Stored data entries
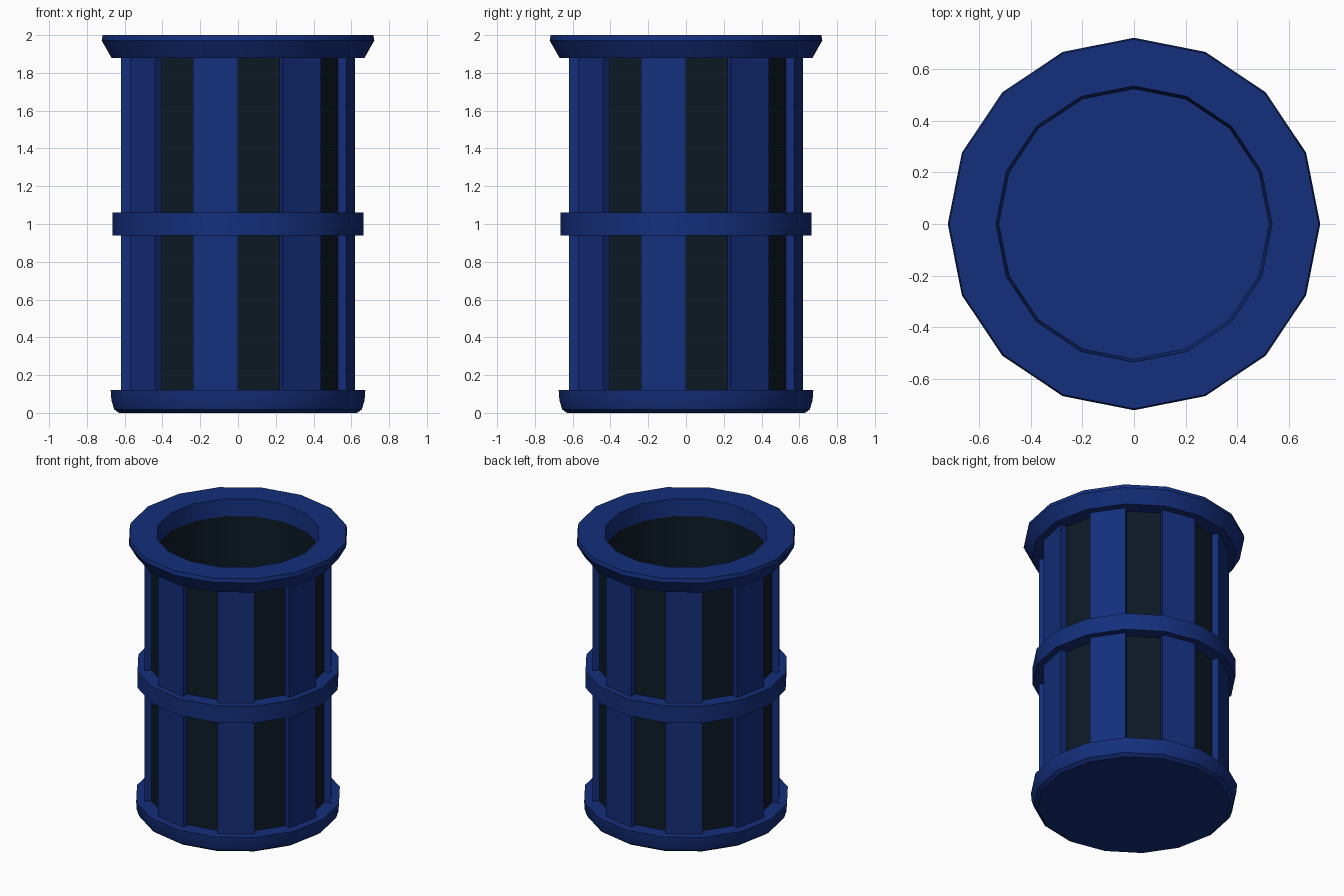
import bpy, bmesh, math

if "Cube" in bpy.data.objects:
    bpy.data.objects.remove(bpy.data.objects["Cube"])

SIDES = 16
STEP = 2 * math.pi / SIDES


def material(name, rgb):
    m = bpy.data.materials.new(name)
    m.diffuse_color = (*rgb, 1)
    m.use_nodes = True
    m.node_tree.nodes["Principled BSDF"].inputs["Base Color"].default_value = m.diffuse_color
    return m


BLUE = material("blue_paint", (0.007, 0.028, 0.2))
DARK = material("dark_liner", (0.004, 0.010, 0.019))


def finish(bm, name, mat):
    bmesh.ops.recalc_face_normals(bm, faces=bm.faces)
    me = bpy.data.meshes.new(name)
    bm.to_mesh(me)
    bm.free()
    me.materials.append(mat)
    ob = bpy.data.objects.new(name, me)
    bpy.context.collection.objects.link(ob)
    return ob


def smooth(ob):
    bpy.ops.object.select_all(action='DESELECT')
    ob.select_set(True)
    bpy.context.view_layer.objects.active = ob
    bpy.ops.object.shade_smooth_by_angle(angle=math.radians(25))


def lathe(name, profile, mat, capped=False, smooth_segments=()):
    """Turn (radius, z) points; closed loop, or open with flat end caps."""
    bm = bmesh.new()
    rings = [[bm.verts.new((r * math.cos(k * STEP), r * math.sin(k * STEP), z))
              for k in range(SIDES)] for r, z in profile]
    count = len(rings) - 1 if capped else len(rings)
    for i in range(count):
        a, b = rings[i], rings[(i + 1) % len(rings)]
        for k in range(SIDES):
            n = (k + 1) % SIDES
            f = bm.faces.new((a[k], a[n], b[n], b[k]))
            f.smooth = i in smooth_segments
    if capped:
        bm.faces.new(rings[0])
        bm.faces.new(rings[-1])
    return finish(bm, name, mat)


# Base tray with rounded foot; its top is the inside floor
smooth(lathe("base", [(0.63, 0), (0.655, 0.018), (0.67, 0.065), (0.674, 0.12)],
             BLUE, capped=True))

# Dark inner can
lathe("liner", [(0.573, 0.11), (0.573, 1.89), (0.527, 1.89), (0.527, 0.11)],
      DARK, smooth_segments=(2,))

# Middle hoop
smooth(lathe("middle_band", [(0.56, 0.94), (0.665, 0.94), (0.665, 1.06), (0.56, 1.06)], BLUE))

# Flared top rim
smooth(lathe("top_rim", [(0.523, 1.88), (0.67, 1.88), (0.722, 1.972),
                         (0.716, 2.0), (0.535, 2.0)], BLUE))

# Eight slats covering every other side
bm = bmesh.new()
for k in range(1, SIDES, 2):
    corners = [(0.565, k), (0.62, k), (0.62, k + 1), (0.565, k + 1)]
    low, high = [[bm.verts.new((r * math.cos(j * STEP), r * math.sin(j * STEP), z))
                  for r, j in corners] for z in (0.11, 1.89)]
    bm.faces.new(low)
    bm.faces.new(high)
    for i in range(4):
        n = (i + 1) % 4
        bm.faces.new((low[i], low[n], high[n], high[i]))
finish(bm, "slats", BLUE)
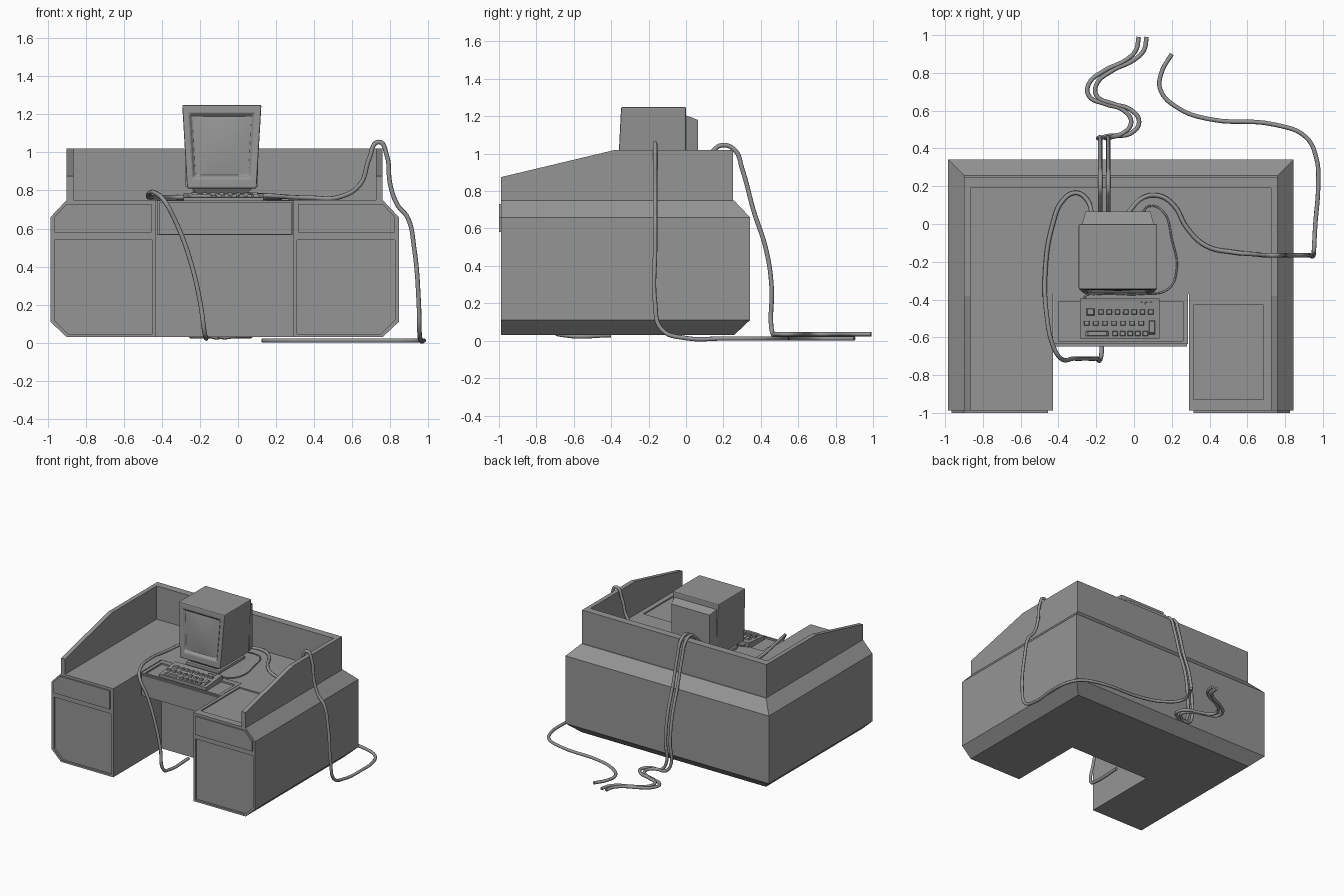
import bpy, bmesh, math
from mathutils import Vector

if "Cube" in bpy.data.objects:
    bpy.data.objects.remove(bpy.data.objects["Cube"])

grey = bpy.data.materials.new("plain grey")
grey.use_nodes = True
grey.diffuse_color = (0.3, 0.3, 0.3, 1)
grey.node_tree.nodes["Principled BSDF"].inputs["Base Color"].default_value = (0.3, 0.3, 0.3, 1)

MID = -0.07      # the desk's own centre line
FRONT = -0.988


def finish(name, bm):
    bmesh.ops.recalc_face_normals(bm, faces=bm.faces)
    mesh = bpy.data.meshes.new(name)
    bm.to_mesh(mesh)
    bm.free()
    mesh.materials.append(grey)
    obj = bpy.data.objects.new(name, mesh)
    bpy.context.collection.objects.link(obj)
    return obj


def activate(obj):
    bpy.ops.object.select_all(action='DESELECT')
    obj.select_set(True)
    bpy.context.view_layer.objects.active = obj


def loft(name, sections):
    """Skin a list of equal-length point rings and cap both ends."""
    bm = bmesh.new()
    rings = [[bm.verts.new(p) for p in ring] for ring in sections]
    for a, b in zip(rings, rings[1:]):
        for i in range(len(a)):
            j = (i + 1) % len(a)
            bm.faces.new((a[i], a[j], b[j], b[i]))
    bm.faces.new(rings[0])
    bm.faces.new(rings[-1])
    return finish(name, bm)


def box(name, x0, x1, y0, y1, z0, z1):
    ring = lambda z: [(x0, y0, z), (x1, y0, z), (x1, y1, z), (x0, y1, z)]
    return loft(name, [ring(z0), ring(z1)])


def front_prism(name, pts, y0, y1):
    return loft(name, [[(x, y, z) for x, z in pts] for y in (y0, y1)])


def cut(obj, cutter):
    mod = obj.modifiers.new("recess", 'BOOLEAN')
    mod.object, mod.operation, mod.solver = cutter, 'DIFFERENCE', 'EXACT'
    activate(obj)
    bpy.ops.object.modifier_apply(modifier=mod.name)
    bpy.data.objects.remove(cutter)


def soften(obj, width):
    mod = obj.modifiers.new("soft edges", 'BEVEL')
    mod.width, mod.segments, mod.limit_method = width, 2, 'ANGLE'


def cable(name, pts, radius=0.012):
    curve = bpy.data.curves.new(name, 'CURVE')
    curve.dimensions = '3D'
    curve.bevel_depth, curve.bevel_resolution, curve.resolution_u = radius, 2, 6
    curve.use_fill_caps = True
    spline = curve.splines.new('BEZIER')
    spline.bezier_points.add(len(pts) - 1)
    for bp, p in zip(spline.bezier_points, pts):
        bp.co = p
        bp.handle_left_type = bp.handle_right_type = 'AUTO'
    curve.materials.append(grey)
    obj = bpy.data.objects.new(name, curve)
    bpy.context.collection.objects.link(obj)
    activate(obj)
    bpy.ops.object.convert(target='MESH')
    bpy.ops.object.shade_smooth_by_angle(angle=math.radians(60))


# U-shaped desk body with bevelled outer sides
def desk_ring(z, inset):
    d, back = 0.915 - inset, 0.342 - inset
    half = [(0.36, -0.37), (0.36, FRONT), (d, FRONT), (d, back)]
    right = [(MID + x, y, z) for x, y in half]
    left = [(MID - x, y, z) for x, y in reversed(half)]
    return right + left


desk = loft("desk_body", [desk_ring(0.03, 0.085), desk_ring(0.11, 0),
                          desk_ring(0.66, 0), desk_ring(0.75, 0.085)])

# Pedestals: recessed doors, raised drawer fronts, side walls
for side, word in ((-1, "right"), (1, "left")):
    X = lambda d: MID + side * d
    door = [(X(0.38), 0.045), (X(0.82), 0.045), (X(0.895), 0.12), (X(0.895), 0.54), (X(0.38), 0.54)]
    cut(desk, front_prism("door_cutter", door, FRONT - 0.05, FRONT + 0.015))
    drawer = [(X(0.385), 0.58), (X(0.895), 0.58), (X(0.895), 0.66), (X(0.83), 0.73), (X(0.385), 0.73)]
    front_prism(word + "_drawer_front", drawer, -1.0, FRONT)
    wall = [(FRONT, 0.75), (0.25, 0.75), (0.25, 1.02), (-0.38, 1.02), (FRONT, 0.875)]
    loft(word + "_side_wall", [[(X(d), y, z) for y, z in wall] for d in (0.795, 0.83)])
cut(desk, box("writing_cutter", 0.315, 0.685, -0.93, -0.43, 0.74, 0.8))
box("back_wall", MID - 0.795, MID + 0.795, 0.19, 0.25, 0.75, 1.02)

# Keyboard tray with a shallow well and a front lip
tray = box("keyboard_tray", MID - 0.355, MID + 0.355, -0.635, -0.37, 0.565, 0.748)
cut(tray, box("tray_cutter", -0.40, 0.26, -0.62, -0.41, 0.735, 0.8))
box("tray_front", MID - 0.345, MID + 0.35, -0.648, -0.635, 0.57, 0.738)

# Keyboard: sloped case, key rows, spacebar, tall key, indicator lights
TILT = 0.1
top_z = lambda y: 0.764 + (y + 0.6) * TILT
case = [(-0.605, 0.735), (-0.395, 0.735), (-0.395, top_z(-0.395)), (-0.605, top_z(-0.605))]
loft("keyboard_case", [[(x, y, z) for y, z in case] for x in (-0.285, 0.135)])


def key(name, x, y, w, d, h=0.012):
    low = top_z(y) - 0.005
    ring = lambda s, z: [(x + i * w * s, y + j * d * s, z)
                         for i, j in ((-.5, -.5), (.5, -.5), (.5, .5), (-.5, .5))]
    loft(name, [ring(1, low), ring(0.75, low + h + 0.005)])


for row, (y, start, count, step) in enumerate(((-0.465, -0.175, 7, 0.044),
                                              (-0.525, -0.25, 7, 0.048),
                                              (-0.58, -0.1, 5, 0.04))):
    for i in range(count):
        key(f"key_{row}_{i}", start + i * step, y, 0.03, 0.028)
key("corner_key", -0.23, -0.465, 0.045, 0.04)
key("spacebar", -0.195, -0.58, 0.13, 0.028)
key("tall_key", 0.095, -0.545, 0.035, 0.08)
for i in range(3):
    key(f"indicator_{i}", 0.04 + i * 0.025, -0.42, 0.014, 0.014, 0.004)

# Monitor: tapered housing whose front steps into a recessed bezel
CX = -0.085


def face_y(z):
    return -0.347 - (1.25 - z) * 0.05


def screen_ring(bottom_half, top_half, z0, z1, push=0.0):
    return [(CX + x, face_y(z) + push, z) for x, z in
            ((-bottom_half, z0), (bottom_half, z0), (top_half, z1), (-top_half, z1))]


rear = [(x, 0.0, z) for x, y, z in screen_ring(0.182, 0.208, 0.81, 1.25)]
housing = loft("monitor_housing", [rear, screen_ring(0.182, 0.208, 0.81, 1.25),
                                   screen_ring(0.152, 0.172, 0.865, 1.205),
                                   screen_ring(0.14, 0.158, 0.88, 1.19, 0.02)])
soften(housing, 0.008)
rear_ring = lambda h, y, z0, z1: [(CX + x, y, z) for x, z in ((-h, z0), (h, z0), (h, z1), (-h, z1))]
loft("monitor_rear", [rear_ring(0.19, 0.0, 0.82, 1.205), rear_ring(0.172, 0.065, 0.83, 1.18)])
soften(box("monitor_foot", CX - 0.15, CX + 0.15, -0.335, 0.0, 0.75, 0.775), 0.006)
loft("monitor_neck", [[(CX + i * w, -0.17 + j * d, z) for i, j in ((-1, -1), (1, -1), (1, 1), (-1, 1))]
                      for z, w, d in ((0.775, 0.12, 0.14), (0.815, 0.165, 0.17))])

# Bulging glass
bm = bmesh.new()
bmesh.ops.create_grid(bm, x_segments=10, y_segments=10, size=1)
for v in bm.verts:
    u, w = v.co.x, v.co.y
    z = 1.035 + w * 0.157
    v.co = Vector((CX + u * (0.15 + w * 0.009), face_y(z) + 0.019 - 0.014 * (1 - u * u) * (1 - w * w), z))
glass = finish("screen_glass", bm)
if glass.data.polygons[0].normal.y > 0:
    glass.data.flip_normals()
activate(glass)
bpy.ops.object.shade_smooth()

# Cable over the left wall and round the floor
cable("side_cable", [(-0.04, 0.05, 0.8), (0.05, 0.14, 0.78), (0.13, 0.15, 0.775), (0.21, 0.1, 0.77),
                     (0.28, -0.02, 0.765), (0.38, -0.115, 0.762), (0.53, -0.15, 0.765), (0.64, -0.16, 0.83),
                     (0.69, -0.165, 0.97), (0.74, -0.165, 1.055), (0.78, -0.165, 0.99), (0.8, -0.165, 0.83),
                     (0.84, -0.165, 0.72), (0.89, -0.165, 0.66), (0.925, -0.165, 0.5), (0.95, -0.165, 0.2),
                     (0.953, -0.13, 0.06), (0.96, 0.0, 0.014), (0.975, 0.2, 0.012), (0.965, 0.35, 0.012),
                     (0.91, 0.46, 0.012), (0.75, 0.525, 0.012), (0.4, 0.555, 0.012), (0.24, 0.61, 0.012),
                     (0.14, 0.71, 0.012), (0.145, 0.8, 0.012), (0.2, 0.9, 0.012)])

# Pair of cables over the back wall
for i, word in enumerate(("first", "second")):
    dx = 0.042 * i
    drop = [(0.05, 0.92), (0.14, 1.01), (0.19, 1.045), (0.26, 1.02), (0.3, 0.92), (0.36, 0.7),
            (0.43, 0.48), (0.458, 0.28), (0.455, 0.08)]
    floor = [(-0.14, 0.465), (-0.06, 0.48), (-0.015, 0.54), (-0.06, 0.605), (-0.15, 0.635), (-0.24, 0.68),
             (-0.24, 0.74), (-0.16, 0.81), (-0.04, 0.87), (0.01, 0.92), (0.025, 0.99)]
    cable(word + "_back_cable", [(-0.178 + dx, y, z) for y, z in drop] +
          [(x + dx, y, 0.035) for x, y in floor])

# Cable draped over the tray into the knee space
cable("front_cable", [(-0.22, 0.04, 0.8), (-0.25, 0.13, 0.77), (-0.31, 0.165, 0.765), (-0.38, 0.12, 0.765),
                      (-0.43, 0.0, 0.765), (-0.47, -0.25, 0.765), (-0.46, -0.5, 0.79), (-0.43, -0.64, 0.785),
                      (-0.39, -0.71, 0.75), (-0.32, -0.712, 0.62), (-0.25, -0.712, 0.43), (-0.2, -0.712, 0.22),
                      (-0.175, -0.705, 0.05), (-0.17, -0.65, 0.03), (-0.165, -0.4, 0.03)])

# Thin keyboard lead
cable("keyboard_lead", [(0.04, 0.05, 0.78), (0.08, 0.095, 0.758), (0.15, 0.07, 0.756), (0.2, -0.08, 0.756),
                        (0.225, -0.25, 0.756), (0.18, -0.345, 0.756), (0.05, -0.37, 0.756),
                        (-0.2, -0.372, 0.756), (-0.26, -0.385, 0.762), (-0.25, -0.41, 0.77)], 0.005)
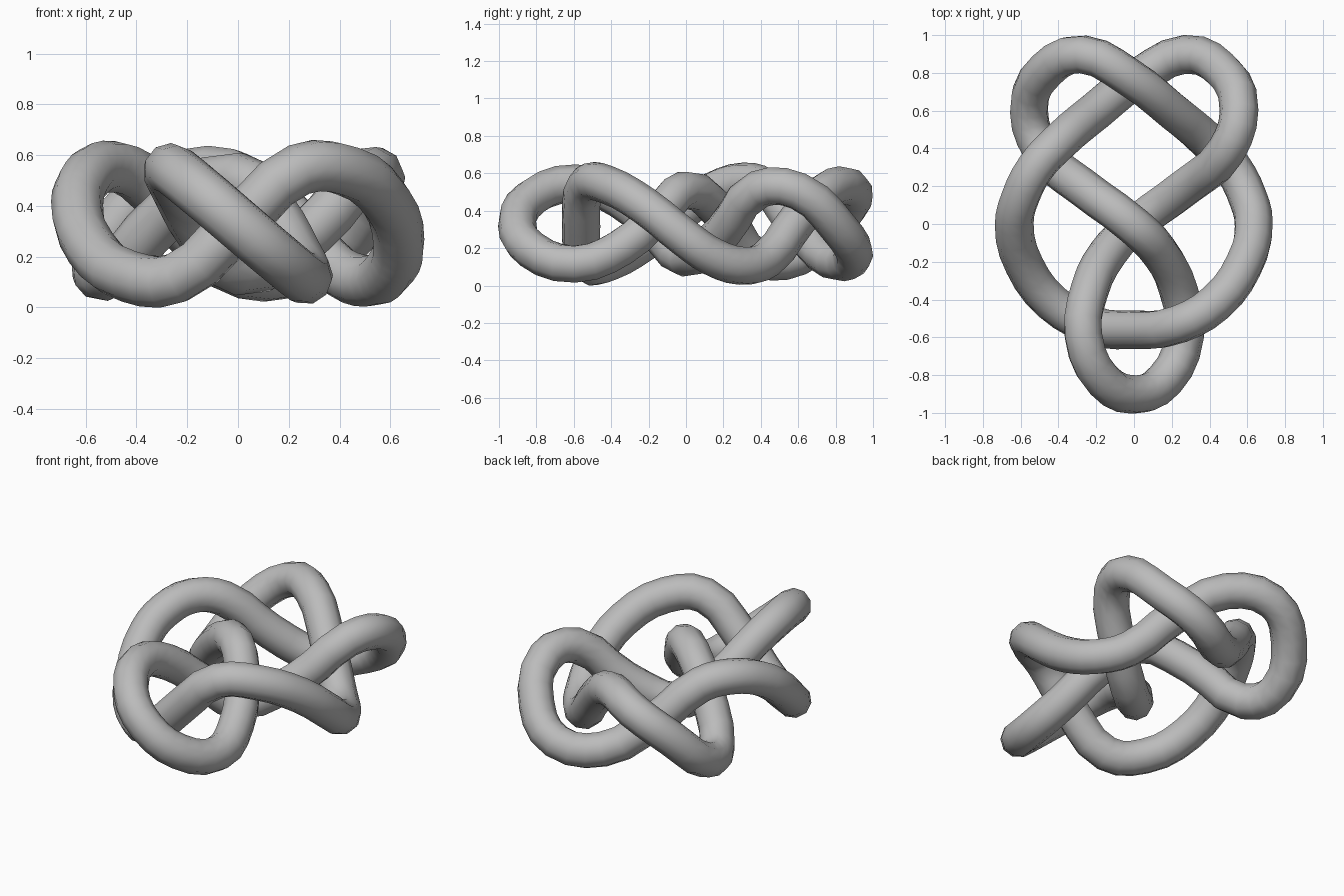
import bpy
import math

cube = bpy.data.objects.get("Cube")
if cube:
    bpy.data.objects.remove(cube, do_unlink=True)

MID = 0.33      # height of the half-turn axis
RADIUS = 0.103

# One half of the knot's centre line, from the front tip to the ring's front
half = [
    (0, -0.903, MID), (-0.165, -0.825, 0.47), (-0.268, -0.59, 0.545),
    (-0.235, -0.35, 0.46), (-0.135, -0.15, 0.285), (0, -0.01, 0.15),
    (0.28, 0.2, 0.29), (0.49, 0.39, 0.515), (0.556, 0.6, 0.505),
    (0.465, 0.815, 0.31), (0.27, 0.898, 0.165), (0.03, 0.78, 0.135),
    (-0.2, 0.6, 0.305), (-0.4, 0.43, 0.52), (-0.52, 0.3, 0.555),
    (-0.602, 0.14, 0.505), (-0.634, 0, 0.41), (-0.58, -0.22, 0.235),
    (-0.43, -0.42, 0.122), (-0.24, -0.53, 0.117), (0, -0.56, MID),
]

# The other half is the same path turned half way round the y axis
path = half + [(-x, y, 2 * MID - z) for x, y, z in reversed(half[1:-1])]

# Closed centre line with a round bevel
curve = bpy.data.curves.new("knot_path", "CURVE")
curve.dimensions = "3D"
curve.resolution_u = 3
curve.bevel_depth = RADIUS
curve.bevel_resolution = 3
curve.twist_mode = "MINIMUM"
spline = curve.splines.new("BEZIER")
spline.bezier_points.add(len(path) - 1)
for point, co in zip(spline.bezier_points, path):
    point.co = co
    point.handle_left_type = point.handle_right_type = "AUTO"
spline.use_cyclic_u = True

knot = bpy.data.objects.new("knotted_tube", curve)
bpy.context.collection.objects.link(knot)

# Plain grey material
grey = bpy.data.materials.new("plain_grey")
grey.use_nodes = True
colour = (0.5, 0.5, 0.5, 1)
grey.diffuse_color = colour
grey.node_tree.nodes["Principled BSDF"].inputs["Base Color"].default_value = colour
curve.materials.append(grey)

# Turn the tube into a smooth-shaded mesh
bpy.ops.object.select_all(action="DESELECT")
knot.select_set(True)
bpy.context.view_layer.objects.active = knot
bpy.ops.object.convert(target="MESH")
bpy.ops.object.shade_smooth_by_angle(angle=math.radians(60))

| WORK INSTRUCTION |
From the data above, output only the lines between the line containing "-1), (1, 1), (-1, 1))]" and the line containing "z = 1.035 + w * 0.157", inclusive, exactly as written.

| PROBLEM SOLUTION |
loft("monitor_neck", [[(CX + i * w, -0.17 + j * d, z) for i, j in ((-1, -1), (1, -1), (1, 1), (-1, 1))]
                      for z, w, d in ((0.775, 0.12, 0.14), (0.815, 0.165, 0.17))])

# Bulging glass
bm = bmesh.new()
bmesh.ops.create_grid(bm, x_segments=10, y_segments=10, size=1)
for v in bm.verts:
    u, w = v.co.x, v.co.y
    z = 1.035 + w * 0.157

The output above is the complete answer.